  • Gives you some time to ‘think about’ adding the dog/puppy to your household
     

 

Niceities

It’s ‘nice’ if a shelter/rescue does these following things, but not a deal breaker.

  • The rescue/shelter asks you lots of questions about your household and what you’re looking for
     
  • There is a sales contract
     
  • The rescue/shelter seems to have a great deal of knowledge about dogs
     
  • The rescue/shelter uses foster carers so they know what the dog is like in a house (instead of just living in a kennel)
     
  • The rescue/shelter has had the dog in care for at least 10 days, to serve as a quarantine period
     
  • Friends, family, or other shelters and rescues have heard of this rescue and have positive things to say
     
  • Identifies as ‘no kill’ or ‘out the front door’ or as ‘saving 90%’
     

 

Red Flags

Have some concern about the shelter or rescue if any of these events take place.

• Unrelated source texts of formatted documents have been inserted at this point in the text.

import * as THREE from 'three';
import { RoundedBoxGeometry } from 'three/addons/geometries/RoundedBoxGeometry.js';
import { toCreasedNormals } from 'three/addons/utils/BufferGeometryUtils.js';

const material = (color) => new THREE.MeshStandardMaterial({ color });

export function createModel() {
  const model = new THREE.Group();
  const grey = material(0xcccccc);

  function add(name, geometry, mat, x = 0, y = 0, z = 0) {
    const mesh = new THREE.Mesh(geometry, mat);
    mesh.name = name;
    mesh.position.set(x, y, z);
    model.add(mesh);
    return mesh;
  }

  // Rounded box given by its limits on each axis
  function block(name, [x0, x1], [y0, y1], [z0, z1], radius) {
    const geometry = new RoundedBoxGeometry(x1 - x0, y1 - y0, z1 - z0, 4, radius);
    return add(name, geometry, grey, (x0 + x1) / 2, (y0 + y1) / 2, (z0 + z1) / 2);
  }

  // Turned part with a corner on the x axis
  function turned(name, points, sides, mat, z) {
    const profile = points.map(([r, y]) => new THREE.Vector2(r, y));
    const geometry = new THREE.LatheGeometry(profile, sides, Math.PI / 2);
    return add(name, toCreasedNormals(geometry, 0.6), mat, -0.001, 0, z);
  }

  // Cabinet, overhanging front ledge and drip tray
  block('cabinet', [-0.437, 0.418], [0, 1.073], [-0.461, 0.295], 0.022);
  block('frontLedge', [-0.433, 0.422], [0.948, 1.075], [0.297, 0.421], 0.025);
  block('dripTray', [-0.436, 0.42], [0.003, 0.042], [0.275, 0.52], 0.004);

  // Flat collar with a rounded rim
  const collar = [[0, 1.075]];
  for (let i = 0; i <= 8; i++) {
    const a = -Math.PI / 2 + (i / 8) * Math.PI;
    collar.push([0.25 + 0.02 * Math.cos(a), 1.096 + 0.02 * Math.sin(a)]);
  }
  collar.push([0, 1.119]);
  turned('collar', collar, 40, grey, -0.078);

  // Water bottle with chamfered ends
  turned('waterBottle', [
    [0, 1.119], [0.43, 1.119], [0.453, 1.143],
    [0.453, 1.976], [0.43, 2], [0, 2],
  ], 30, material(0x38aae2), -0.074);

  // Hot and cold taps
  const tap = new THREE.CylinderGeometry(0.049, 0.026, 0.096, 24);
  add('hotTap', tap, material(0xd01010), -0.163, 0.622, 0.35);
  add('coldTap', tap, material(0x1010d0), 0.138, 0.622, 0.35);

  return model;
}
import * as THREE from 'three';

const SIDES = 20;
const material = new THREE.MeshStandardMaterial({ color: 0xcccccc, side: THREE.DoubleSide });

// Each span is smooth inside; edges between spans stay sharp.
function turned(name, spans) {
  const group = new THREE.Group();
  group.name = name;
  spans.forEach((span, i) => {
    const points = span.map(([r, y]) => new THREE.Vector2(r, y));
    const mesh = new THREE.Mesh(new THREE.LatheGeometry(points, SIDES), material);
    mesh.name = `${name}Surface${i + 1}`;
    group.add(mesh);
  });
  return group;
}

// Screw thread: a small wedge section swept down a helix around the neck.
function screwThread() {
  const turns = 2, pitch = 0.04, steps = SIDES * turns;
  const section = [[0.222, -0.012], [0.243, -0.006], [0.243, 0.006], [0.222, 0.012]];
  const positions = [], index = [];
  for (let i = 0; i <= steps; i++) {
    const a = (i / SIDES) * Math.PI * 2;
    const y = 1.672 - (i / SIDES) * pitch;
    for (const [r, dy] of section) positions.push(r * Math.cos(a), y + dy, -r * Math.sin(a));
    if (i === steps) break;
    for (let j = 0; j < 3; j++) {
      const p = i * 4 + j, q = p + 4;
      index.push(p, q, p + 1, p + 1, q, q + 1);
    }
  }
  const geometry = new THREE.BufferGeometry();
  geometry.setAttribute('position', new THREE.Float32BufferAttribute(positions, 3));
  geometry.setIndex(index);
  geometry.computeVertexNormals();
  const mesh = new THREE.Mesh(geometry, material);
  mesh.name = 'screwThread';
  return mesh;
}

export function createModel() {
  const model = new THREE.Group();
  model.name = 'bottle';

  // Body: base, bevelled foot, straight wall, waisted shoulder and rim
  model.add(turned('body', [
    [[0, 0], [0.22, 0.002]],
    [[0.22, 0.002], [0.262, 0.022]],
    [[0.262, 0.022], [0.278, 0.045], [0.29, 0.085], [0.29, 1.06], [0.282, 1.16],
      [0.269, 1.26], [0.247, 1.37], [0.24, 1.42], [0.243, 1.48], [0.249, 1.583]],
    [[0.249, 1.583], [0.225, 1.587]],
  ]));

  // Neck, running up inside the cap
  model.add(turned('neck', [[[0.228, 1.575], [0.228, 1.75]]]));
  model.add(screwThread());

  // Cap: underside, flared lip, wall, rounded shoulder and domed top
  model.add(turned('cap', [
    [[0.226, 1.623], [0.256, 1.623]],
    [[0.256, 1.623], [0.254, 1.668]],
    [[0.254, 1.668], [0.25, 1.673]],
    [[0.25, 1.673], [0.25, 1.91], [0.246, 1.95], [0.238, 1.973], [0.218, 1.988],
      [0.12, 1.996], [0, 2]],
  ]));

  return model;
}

  • The rescue/shelter seems overly concerned about the purchase price
     
  • The rescue/shelter puts the hard sell on – “I might sell her next week if you don’t take her today”, or “I’ll give you 10% off if you buy her now.”
     
  • The rescue/shelter sells puppies together to the same pet family
     
  • The rescue/shetler is willing to sell a puppy/dog to you without you even meeting the dog/puppy to assess it for yourself
     

 

Do Not Buys

If the shelter or rescue does any of the following things, then walk away and source a dog from an alternative source.

  • You cannot meet the dog or puppy before sale
     
  • Dogs/puppies are not microchipped – in most states of Australia, this is a legal requirement
     
  • The dogs or puppies seem unhealthy or in poor condition (dirty, matted, skinny, fat)
     
  • There seems to be no plan to improve the socialability/behaviour of dogs that have problematic temperaments
     
  • The rescue/shelter is not willing to show you all the dogs in their care
     

 

Is there anything you would add to the list?

 

Further reading: See How to Find a Good Dog Breeder